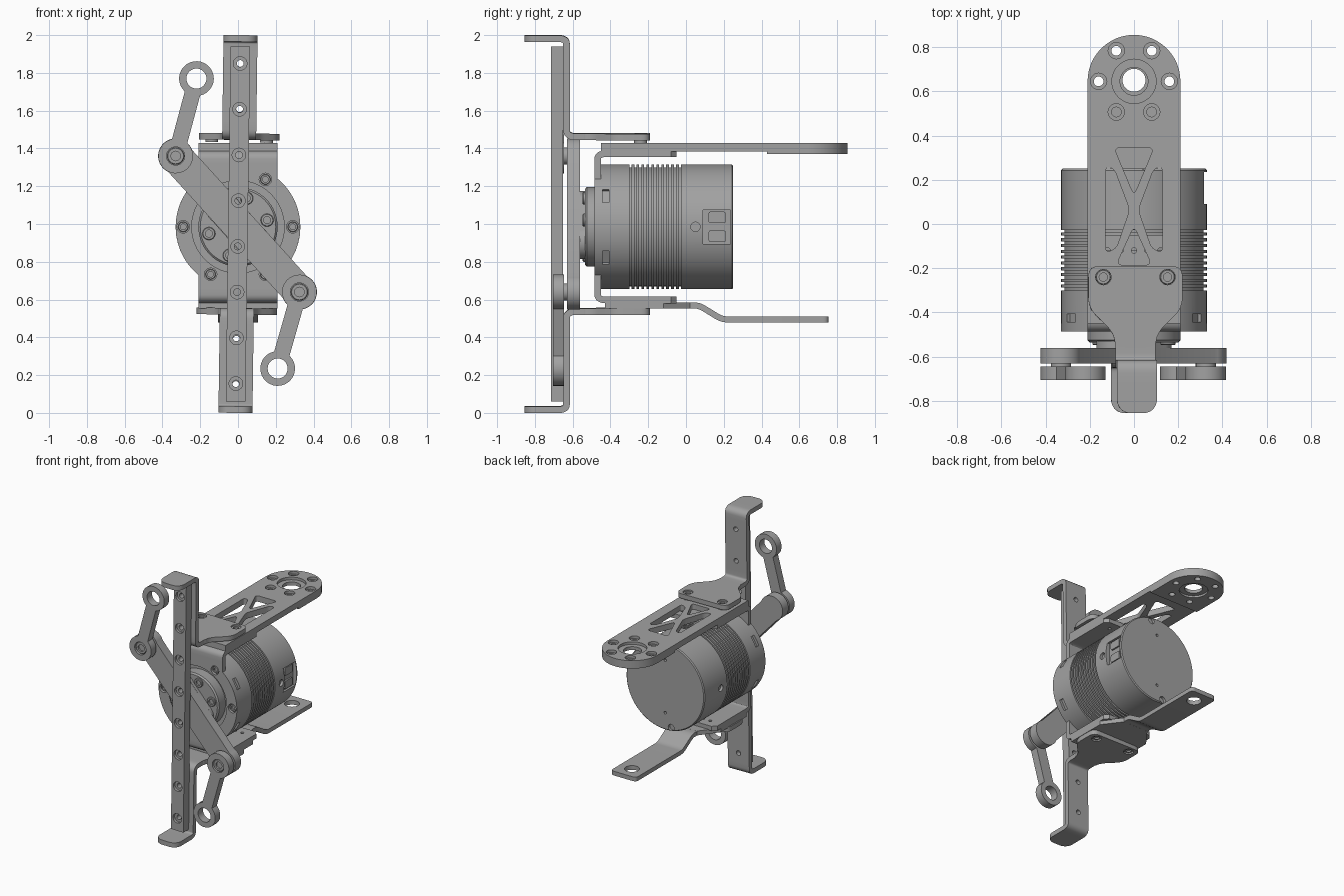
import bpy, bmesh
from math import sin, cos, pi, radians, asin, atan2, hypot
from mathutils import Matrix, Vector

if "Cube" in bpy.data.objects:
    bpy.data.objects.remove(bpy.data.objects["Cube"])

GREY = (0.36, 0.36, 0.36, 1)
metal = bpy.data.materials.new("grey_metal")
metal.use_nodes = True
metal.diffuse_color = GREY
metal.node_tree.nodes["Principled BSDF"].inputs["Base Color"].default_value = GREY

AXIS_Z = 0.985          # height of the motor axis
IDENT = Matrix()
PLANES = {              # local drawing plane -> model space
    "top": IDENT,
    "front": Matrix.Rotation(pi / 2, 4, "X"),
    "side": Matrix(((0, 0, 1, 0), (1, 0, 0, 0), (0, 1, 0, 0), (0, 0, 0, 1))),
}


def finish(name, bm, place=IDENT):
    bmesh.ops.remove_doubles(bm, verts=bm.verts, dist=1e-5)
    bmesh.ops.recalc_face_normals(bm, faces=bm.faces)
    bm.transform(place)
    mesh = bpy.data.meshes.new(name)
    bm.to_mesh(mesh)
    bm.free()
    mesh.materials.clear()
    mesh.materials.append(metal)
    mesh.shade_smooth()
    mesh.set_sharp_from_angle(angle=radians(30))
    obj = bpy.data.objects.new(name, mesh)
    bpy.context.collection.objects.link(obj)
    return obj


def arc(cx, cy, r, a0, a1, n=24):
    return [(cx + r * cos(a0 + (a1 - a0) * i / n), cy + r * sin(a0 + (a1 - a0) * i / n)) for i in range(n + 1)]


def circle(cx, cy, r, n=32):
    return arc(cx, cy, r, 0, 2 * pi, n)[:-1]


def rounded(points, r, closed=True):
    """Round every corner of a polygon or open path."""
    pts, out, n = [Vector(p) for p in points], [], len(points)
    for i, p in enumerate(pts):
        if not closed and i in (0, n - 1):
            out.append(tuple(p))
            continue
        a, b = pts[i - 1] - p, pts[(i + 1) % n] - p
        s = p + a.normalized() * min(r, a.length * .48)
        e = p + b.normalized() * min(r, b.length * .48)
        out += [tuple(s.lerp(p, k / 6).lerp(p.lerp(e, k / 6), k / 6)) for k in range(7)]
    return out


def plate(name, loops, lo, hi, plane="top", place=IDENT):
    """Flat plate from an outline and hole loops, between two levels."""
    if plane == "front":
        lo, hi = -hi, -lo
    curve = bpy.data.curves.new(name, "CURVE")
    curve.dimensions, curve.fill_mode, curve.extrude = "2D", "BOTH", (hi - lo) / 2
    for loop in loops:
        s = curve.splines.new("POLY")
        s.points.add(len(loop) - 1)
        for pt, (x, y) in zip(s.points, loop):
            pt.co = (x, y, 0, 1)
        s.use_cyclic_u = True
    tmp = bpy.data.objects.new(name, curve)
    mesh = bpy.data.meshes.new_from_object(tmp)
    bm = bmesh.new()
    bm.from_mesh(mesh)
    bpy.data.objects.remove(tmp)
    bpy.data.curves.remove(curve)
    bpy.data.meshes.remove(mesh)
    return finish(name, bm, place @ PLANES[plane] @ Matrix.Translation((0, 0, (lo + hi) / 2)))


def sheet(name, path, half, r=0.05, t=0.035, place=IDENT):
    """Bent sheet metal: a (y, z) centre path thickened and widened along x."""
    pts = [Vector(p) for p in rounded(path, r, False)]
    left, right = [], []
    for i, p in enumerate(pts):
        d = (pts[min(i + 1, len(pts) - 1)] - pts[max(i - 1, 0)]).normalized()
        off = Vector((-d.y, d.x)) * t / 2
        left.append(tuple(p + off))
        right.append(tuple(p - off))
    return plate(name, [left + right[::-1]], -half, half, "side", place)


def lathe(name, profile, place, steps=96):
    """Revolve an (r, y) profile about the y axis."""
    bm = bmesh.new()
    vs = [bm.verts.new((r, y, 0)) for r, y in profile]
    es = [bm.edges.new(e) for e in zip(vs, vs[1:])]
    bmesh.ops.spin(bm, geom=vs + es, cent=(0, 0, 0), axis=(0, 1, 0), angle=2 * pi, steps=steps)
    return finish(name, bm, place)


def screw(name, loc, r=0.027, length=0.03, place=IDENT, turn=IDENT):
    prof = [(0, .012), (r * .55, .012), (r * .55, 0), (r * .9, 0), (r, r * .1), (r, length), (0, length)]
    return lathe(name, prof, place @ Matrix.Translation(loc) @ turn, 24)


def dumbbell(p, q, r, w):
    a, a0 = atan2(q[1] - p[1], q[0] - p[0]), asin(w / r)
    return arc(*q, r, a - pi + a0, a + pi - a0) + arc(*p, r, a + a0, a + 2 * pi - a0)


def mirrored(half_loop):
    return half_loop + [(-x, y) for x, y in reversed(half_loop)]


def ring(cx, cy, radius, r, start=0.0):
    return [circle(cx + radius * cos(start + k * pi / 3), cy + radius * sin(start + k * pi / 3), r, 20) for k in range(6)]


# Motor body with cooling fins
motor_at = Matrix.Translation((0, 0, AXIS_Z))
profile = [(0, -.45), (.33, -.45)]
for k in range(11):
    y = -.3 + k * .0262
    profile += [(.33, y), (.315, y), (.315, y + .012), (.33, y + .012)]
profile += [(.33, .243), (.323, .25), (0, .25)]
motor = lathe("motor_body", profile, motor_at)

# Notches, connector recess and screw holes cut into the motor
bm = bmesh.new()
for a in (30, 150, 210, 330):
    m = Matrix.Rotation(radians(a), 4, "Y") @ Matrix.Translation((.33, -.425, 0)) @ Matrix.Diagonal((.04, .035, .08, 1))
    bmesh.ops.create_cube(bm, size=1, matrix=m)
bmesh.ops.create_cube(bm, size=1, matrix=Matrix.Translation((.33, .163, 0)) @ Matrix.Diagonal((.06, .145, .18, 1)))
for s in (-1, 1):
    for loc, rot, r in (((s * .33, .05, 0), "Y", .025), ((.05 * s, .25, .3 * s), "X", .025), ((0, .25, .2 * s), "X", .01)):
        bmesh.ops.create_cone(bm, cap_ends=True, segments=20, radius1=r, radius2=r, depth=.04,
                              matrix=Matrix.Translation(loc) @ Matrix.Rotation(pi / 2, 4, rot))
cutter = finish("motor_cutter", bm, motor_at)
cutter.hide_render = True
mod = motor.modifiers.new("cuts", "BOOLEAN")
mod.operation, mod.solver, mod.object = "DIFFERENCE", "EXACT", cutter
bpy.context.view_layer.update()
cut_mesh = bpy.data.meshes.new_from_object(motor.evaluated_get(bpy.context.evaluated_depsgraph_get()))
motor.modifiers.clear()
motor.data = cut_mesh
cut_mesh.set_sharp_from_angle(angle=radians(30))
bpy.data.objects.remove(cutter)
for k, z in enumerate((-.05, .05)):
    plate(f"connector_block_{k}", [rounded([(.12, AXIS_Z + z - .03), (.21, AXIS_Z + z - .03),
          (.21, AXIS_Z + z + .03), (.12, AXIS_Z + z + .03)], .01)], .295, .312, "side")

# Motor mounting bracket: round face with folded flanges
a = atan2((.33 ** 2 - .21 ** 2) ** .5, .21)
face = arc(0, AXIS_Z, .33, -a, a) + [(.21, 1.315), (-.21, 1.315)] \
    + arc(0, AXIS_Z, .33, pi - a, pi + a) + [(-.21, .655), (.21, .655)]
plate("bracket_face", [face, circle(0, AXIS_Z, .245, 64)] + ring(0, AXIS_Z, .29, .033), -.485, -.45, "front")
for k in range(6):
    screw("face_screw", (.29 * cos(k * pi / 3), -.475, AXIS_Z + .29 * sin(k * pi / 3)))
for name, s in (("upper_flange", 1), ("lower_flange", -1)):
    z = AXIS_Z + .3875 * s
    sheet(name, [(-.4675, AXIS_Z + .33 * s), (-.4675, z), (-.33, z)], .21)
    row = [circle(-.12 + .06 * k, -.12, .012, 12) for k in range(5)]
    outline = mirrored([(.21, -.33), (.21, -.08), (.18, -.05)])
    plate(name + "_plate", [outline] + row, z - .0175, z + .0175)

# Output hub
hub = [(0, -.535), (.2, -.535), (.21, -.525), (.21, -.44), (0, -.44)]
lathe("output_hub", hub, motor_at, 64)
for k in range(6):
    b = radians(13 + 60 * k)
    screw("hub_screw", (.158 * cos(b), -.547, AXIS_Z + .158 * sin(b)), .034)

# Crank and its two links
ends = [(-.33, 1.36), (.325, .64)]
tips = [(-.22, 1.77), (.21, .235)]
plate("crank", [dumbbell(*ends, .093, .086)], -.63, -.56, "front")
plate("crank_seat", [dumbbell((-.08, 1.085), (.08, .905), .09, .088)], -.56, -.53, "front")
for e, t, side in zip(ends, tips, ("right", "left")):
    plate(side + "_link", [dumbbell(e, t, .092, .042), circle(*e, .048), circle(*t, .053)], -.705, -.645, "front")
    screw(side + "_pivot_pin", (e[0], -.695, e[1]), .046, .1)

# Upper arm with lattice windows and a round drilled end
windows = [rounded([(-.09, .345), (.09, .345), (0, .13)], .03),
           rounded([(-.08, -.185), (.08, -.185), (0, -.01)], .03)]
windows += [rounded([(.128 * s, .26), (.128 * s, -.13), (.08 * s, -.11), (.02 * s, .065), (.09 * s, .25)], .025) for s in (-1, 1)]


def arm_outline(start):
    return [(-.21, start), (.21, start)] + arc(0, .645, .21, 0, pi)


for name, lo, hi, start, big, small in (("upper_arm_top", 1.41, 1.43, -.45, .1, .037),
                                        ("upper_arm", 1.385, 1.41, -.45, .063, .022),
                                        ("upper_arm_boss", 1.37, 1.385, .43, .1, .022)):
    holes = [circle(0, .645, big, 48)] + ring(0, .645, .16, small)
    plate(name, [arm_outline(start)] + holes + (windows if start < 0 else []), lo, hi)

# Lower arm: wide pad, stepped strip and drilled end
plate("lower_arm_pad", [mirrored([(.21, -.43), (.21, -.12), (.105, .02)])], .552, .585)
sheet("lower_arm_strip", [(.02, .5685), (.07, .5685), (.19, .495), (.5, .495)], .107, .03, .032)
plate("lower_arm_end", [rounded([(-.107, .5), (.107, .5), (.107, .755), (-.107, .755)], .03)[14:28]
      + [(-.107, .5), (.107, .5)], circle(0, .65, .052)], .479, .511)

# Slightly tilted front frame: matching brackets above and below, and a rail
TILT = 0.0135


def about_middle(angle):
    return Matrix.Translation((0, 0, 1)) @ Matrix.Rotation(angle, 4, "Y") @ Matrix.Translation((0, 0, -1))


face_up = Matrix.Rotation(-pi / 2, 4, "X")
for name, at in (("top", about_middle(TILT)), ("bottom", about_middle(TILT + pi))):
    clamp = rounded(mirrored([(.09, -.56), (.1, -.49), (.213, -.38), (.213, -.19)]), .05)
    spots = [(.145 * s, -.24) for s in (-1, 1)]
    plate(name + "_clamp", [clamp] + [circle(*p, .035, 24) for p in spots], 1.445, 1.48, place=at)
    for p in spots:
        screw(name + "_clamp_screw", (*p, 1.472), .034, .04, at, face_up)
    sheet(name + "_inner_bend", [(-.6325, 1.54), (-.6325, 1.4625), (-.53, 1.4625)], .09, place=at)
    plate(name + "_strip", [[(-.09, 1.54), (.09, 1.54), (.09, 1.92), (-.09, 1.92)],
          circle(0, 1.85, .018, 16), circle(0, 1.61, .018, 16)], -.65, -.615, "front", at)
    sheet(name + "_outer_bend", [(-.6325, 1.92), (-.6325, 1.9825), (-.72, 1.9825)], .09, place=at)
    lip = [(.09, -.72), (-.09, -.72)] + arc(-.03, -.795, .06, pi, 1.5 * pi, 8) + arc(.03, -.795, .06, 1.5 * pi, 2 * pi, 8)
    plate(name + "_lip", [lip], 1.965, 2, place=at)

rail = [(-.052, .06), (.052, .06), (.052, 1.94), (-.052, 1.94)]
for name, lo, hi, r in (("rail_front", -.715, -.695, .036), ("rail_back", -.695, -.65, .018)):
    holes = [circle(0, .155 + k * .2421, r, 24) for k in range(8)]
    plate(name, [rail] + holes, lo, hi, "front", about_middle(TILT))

+ + + +

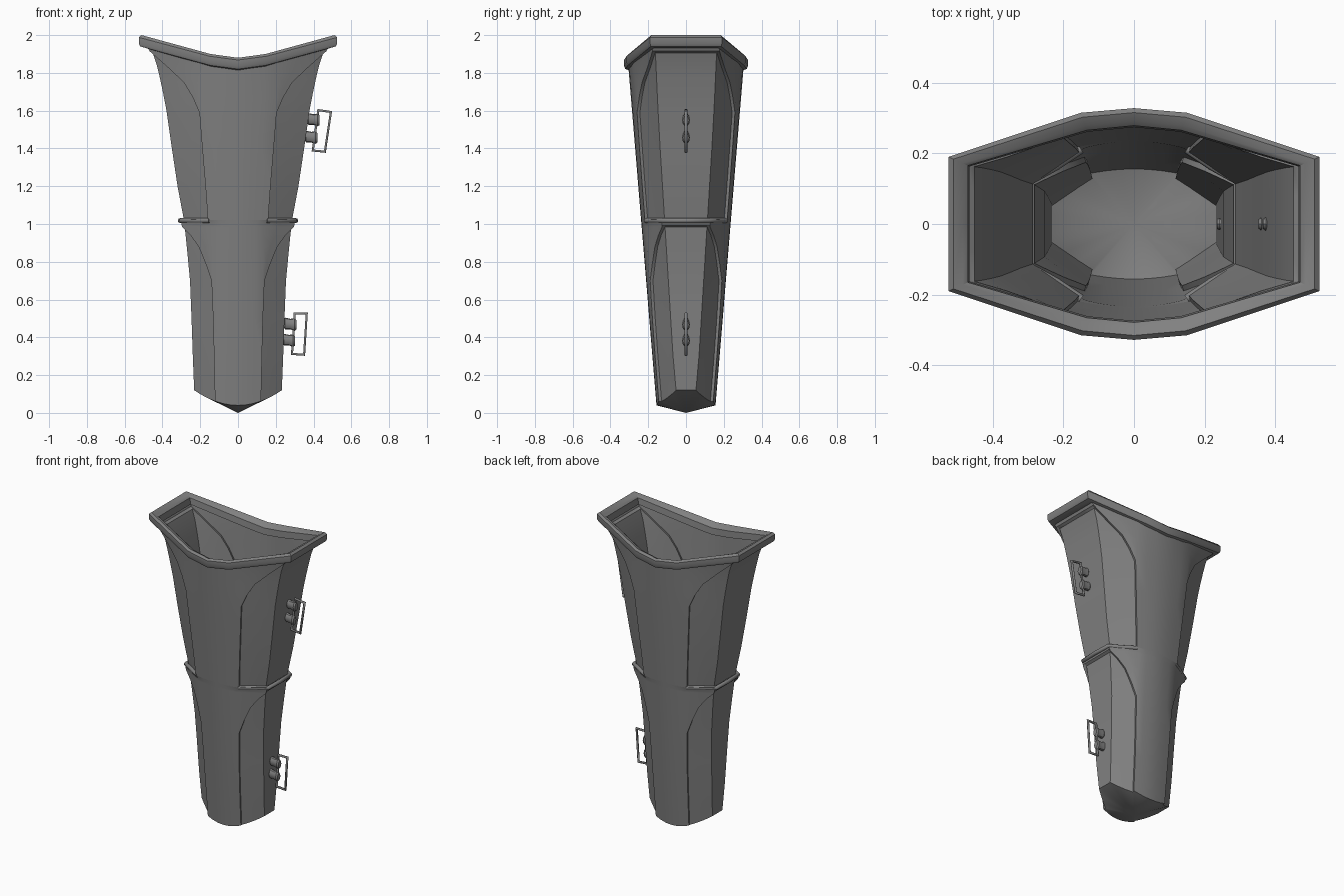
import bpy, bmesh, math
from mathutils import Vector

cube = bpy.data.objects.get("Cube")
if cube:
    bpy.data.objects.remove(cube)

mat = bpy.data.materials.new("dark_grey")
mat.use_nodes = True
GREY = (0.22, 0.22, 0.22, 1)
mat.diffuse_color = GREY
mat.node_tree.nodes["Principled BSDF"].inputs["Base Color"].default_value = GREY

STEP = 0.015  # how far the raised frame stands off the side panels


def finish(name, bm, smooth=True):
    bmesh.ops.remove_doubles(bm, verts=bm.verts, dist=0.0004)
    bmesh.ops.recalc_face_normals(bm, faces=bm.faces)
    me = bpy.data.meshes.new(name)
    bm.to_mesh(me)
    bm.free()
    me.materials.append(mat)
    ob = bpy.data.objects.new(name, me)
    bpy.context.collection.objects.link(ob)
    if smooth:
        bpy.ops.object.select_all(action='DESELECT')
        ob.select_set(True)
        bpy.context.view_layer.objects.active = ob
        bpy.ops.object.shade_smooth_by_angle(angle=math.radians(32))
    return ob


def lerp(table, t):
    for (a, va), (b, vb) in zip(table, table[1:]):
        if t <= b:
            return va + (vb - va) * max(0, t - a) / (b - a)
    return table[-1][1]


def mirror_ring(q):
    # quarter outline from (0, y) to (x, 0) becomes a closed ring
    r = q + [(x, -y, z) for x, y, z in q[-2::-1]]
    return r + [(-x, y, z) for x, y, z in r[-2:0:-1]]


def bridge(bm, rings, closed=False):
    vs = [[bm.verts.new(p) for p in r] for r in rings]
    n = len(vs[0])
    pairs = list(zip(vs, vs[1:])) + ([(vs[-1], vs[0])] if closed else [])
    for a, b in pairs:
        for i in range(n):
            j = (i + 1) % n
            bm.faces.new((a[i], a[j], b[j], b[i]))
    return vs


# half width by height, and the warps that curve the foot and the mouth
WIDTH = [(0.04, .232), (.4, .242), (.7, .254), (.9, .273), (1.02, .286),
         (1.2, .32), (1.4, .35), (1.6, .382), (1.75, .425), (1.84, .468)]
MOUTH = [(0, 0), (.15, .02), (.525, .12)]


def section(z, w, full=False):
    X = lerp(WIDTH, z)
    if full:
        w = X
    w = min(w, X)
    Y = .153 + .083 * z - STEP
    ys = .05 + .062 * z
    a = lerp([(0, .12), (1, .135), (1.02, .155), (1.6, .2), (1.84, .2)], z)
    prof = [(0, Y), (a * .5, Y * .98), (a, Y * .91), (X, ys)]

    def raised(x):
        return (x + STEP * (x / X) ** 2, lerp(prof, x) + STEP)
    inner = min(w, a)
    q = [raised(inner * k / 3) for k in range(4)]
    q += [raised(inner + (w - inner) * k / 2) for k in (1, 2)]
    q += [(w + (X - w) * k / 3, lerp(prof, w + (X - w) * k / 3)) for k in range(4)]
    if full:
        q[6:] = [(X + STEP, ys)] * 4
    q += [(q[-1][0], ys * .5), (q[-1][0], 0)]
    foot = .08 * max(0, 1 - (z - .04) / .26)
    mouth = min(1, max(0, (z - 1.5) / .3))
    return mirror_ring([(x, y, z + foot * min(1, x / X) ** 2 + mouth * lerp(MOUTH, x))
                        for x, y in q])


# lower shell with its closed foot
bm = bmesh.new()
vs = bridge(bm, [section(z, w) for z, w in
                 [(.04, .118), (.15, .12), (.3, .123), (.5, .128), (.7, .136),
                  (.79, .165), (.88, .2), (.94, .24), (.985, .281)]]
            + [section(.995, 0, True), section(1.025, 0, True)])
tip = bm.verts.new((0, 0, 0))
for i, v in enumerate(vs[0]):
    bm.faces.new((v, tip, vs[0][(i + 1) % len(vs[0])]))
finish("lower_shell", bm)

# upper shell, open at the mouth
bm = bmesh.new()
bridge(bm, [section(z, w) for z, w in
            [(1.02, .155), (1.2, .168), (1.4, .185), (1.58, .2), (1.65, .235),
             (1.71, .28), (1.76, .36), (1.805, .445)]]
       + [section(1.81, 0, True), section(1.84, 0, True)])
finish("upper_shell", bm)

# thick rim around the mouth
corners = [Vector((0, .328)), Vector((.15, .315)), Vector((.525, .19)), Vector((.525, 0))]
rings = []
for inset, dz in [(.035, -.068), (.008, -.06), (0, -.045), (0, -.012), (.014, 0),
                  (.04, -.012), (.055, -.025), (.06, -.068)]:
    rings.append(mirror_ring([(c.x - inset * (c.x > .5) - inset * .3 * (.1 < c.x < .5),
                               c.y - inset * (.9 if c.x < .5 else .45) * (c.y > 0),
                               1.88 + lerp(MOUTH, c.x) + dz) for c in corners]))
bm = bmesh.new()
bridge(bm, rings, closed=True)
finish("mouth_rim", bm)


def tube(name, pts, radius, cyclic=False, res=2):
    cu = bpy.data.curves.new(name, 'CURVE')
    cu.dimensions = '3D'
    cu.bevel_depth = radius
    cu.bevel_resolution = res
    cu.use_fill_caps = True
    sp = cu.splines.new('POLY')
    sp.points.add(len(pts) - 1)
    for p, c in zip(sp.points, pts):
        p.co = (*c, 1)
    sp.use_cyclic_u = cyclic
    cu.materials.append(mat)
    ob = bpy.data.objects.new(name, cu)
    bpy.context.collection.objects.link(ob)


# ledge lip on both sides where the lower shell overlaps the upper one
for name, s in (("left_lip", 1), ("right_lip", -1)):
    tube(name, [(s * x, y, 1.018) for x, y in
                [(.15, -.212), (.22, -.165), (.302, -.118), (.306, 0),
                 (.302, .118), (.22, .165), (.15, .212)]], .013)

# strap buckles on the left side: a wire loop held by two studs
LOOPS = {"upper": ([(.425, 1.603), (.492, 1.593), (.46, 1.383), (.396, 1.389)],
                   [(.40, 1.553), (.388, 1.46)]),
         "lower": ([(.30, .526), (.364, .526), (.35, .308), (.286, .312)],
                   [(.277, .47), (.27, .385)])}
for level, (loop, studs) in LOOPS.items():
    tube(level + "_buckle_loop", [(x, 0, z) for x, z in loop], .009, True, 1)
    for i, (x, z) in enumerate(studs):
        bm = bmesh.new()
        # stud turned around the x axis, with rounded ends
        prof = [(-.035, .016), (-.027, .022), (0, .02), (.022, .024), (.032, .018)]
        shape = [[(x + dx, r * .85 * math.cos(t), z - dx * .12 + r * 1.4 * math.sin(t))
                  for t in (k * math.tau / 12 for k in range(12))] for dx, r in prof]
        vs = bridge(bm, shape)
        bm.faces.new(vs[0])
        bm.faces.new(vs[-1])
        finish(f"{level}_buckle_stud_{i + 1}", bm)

+ + + +

**TASK**: Every line from the data above that contains "append" must appear in the answer.

**TASK RESULT**:
    mesh.materials.append(metal)
            out.append(tuple(p))
        left.append(tuple(p + off))
        right.append(tuple(p - off))
    me.materials.append(mat)
    rings.append(mirror_ring([(c.x - inset * (c.x > .5) - inset * .3 * (.1 < c.x < .5),
    cu.materials.append(mat)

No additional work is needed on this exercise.